August 12, 2017

Hitting the Ground Running

First port of call, the smart new Box Office on John street. Smiling helpfull staff who all looked about fifteen. Impressive advance media coverage on the walls and a striking external facade in blue, to lure in the punters.

Despite being a relative novice about Schubert and his works, both String Quartet No 13 ( Rosamunde ) and 14 ( Death and the Maiden ) had cadences and refrains that sounded familiar. For most of this 1st concert by Quatour Mosaiques I lent forward in my seat, drawn by some inexplicable force. Three words sum up what I enjoyed most about the works. Their delicacy, at other times their sumptuousness, but mostly their ability to invigorate. 

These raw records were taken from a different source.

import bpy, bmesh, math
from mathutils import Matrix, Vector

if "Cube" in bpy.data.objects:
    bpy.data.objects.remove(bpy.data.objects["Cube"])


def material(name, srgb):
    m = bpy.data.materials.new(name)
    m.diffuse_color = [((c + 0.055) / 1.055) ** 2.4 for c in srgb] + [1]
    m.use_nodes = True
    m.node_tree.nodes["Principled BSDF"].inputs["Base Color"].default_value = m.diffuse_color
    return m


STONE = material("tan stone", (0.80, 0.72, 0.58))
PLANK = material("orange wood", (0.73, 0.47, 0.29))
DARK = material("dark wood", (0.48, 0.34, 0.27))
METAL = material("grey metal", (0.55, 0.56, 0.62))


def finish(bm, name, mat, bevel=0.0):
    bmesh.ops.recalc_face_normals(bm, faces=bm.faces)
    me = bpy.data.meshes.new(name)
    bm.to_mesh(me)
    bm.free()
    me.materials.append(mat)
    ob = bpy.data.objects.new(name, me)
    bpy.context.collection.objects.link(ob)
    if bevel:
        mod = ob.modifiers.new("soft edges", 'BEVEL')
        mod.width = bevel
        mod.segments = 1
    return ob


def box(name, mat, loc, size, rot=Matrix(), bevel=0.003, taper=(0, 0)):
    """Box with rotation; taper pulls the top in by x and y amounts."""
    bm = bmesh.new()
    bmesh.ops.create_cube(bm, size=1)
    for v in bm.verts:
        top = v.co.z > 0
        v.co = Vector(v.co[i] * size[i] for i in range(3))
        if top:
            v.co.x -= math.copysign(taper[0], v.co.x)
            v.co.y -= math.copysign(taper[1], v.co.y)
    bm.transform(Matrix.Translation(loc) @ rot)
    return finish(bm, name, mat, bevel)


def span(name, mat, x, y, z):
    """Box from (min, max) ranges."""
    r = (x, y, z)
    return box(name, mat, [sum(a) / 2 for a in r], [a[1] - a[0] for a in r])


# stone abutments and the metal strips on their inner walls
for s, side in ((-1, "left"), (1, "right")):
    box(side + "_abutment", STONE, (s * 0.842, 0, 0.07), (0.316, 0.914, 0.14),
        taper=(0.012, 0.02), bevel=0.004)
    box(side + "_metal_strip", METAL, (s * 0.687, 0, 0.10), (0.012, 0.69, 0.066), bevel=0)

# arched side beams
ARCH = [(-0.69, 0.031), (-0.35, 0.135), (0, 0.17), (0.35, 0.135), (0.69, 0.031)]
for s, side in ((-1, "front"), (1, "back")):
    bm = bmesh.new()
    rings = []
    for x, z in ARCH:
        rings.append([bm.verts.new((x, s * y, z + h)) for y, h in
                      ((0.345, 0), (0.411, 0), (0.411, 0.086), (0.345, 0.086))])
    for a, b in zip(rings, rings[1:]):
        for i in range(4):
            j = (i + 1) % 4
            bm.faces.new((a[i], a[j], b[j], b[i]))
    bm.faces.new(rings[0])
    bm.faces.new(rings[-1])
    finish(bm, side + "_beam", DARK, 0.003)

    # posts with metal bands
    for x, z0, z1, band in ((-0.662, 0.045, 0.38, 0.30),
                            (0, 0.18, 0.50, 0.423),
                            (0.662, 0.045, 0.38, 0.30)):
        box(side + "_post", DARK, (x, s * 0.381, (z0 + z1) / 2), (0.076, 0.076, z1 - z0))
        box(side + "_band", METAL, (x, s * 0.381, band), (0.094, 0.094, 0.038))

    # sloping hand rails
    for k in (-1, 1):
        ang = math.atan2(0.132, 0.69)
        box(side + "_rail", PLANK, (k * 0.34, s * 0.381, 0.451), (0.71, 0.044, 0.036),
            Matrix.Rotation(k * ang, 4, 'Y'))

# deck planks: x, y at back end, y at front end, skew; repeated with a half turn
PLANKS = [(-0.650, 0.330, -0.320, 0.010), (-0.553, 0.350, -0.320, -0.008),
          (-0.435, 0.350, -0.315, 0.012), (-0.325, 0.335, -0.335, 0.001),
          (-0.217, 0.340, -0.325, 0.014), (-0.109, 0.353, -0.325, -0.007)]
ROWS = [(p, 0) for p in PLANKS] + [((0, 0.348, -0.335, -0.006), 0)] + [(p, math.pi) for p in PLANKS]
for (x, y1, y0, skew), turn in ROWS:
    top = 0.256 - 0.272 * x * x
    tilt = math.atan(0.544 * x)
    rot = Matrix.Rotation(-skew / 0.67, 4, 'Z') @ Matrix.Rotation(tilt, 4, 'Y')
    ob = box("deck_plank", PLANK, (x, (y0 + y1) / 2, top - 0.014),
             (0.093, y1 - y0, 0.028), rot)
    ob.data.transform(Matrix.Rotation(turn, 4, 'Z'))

At the Festival launch in Butler House gardens, Eugene Downes was at his incisive and mellifluous best. Spotting Paul Fahy from Galway International Arts Festival amongst the guests, a stand off over Best Summer Arts Festival was mooted but happily never came to pass. It was great to see Hugh Canning, opera critic for the Sunday Times and Opera Magazine in attendance. Almost unrecognisable under a patrician beard, he'd swopped the Wexford formal regalia for a chic but casual summer look that Gustav Von Aschenbach would have envied. Also, it was delightful to see Veronica ( Ronnie ) Dunne, who has just successfully vaulted over the ninety year hurdle ( Congratulations ) and who was in as buoyant form as ever.

Stand offs were well to the fore in Julius Caesar in Egypt. Despite a brilliant cast being fielded, it mainly came down to a thrilling vocal battle between Iestyn Davies as Caesar and Anna Devin as Cleopatra for top honours. Both reached their final destination of love and harmony, neck and neck. A tumultuous audience response seemed to agree. The orchestra under conductor Christian Curnyn was impeccable, and there were some exquisite and surprising aria accompanyments by violin, flute and horn. Referencing Death in Venice earlier, my only two experiences of countertenors are from Britten operas, the second being A Midsummer Night's Dream. Rather like that old chestnut about waiting hours for the number nine bus and then three turn up at once, Julius Caesar sported two more countertenors in equally splendid voice - Rupert Enticknap and James Hall.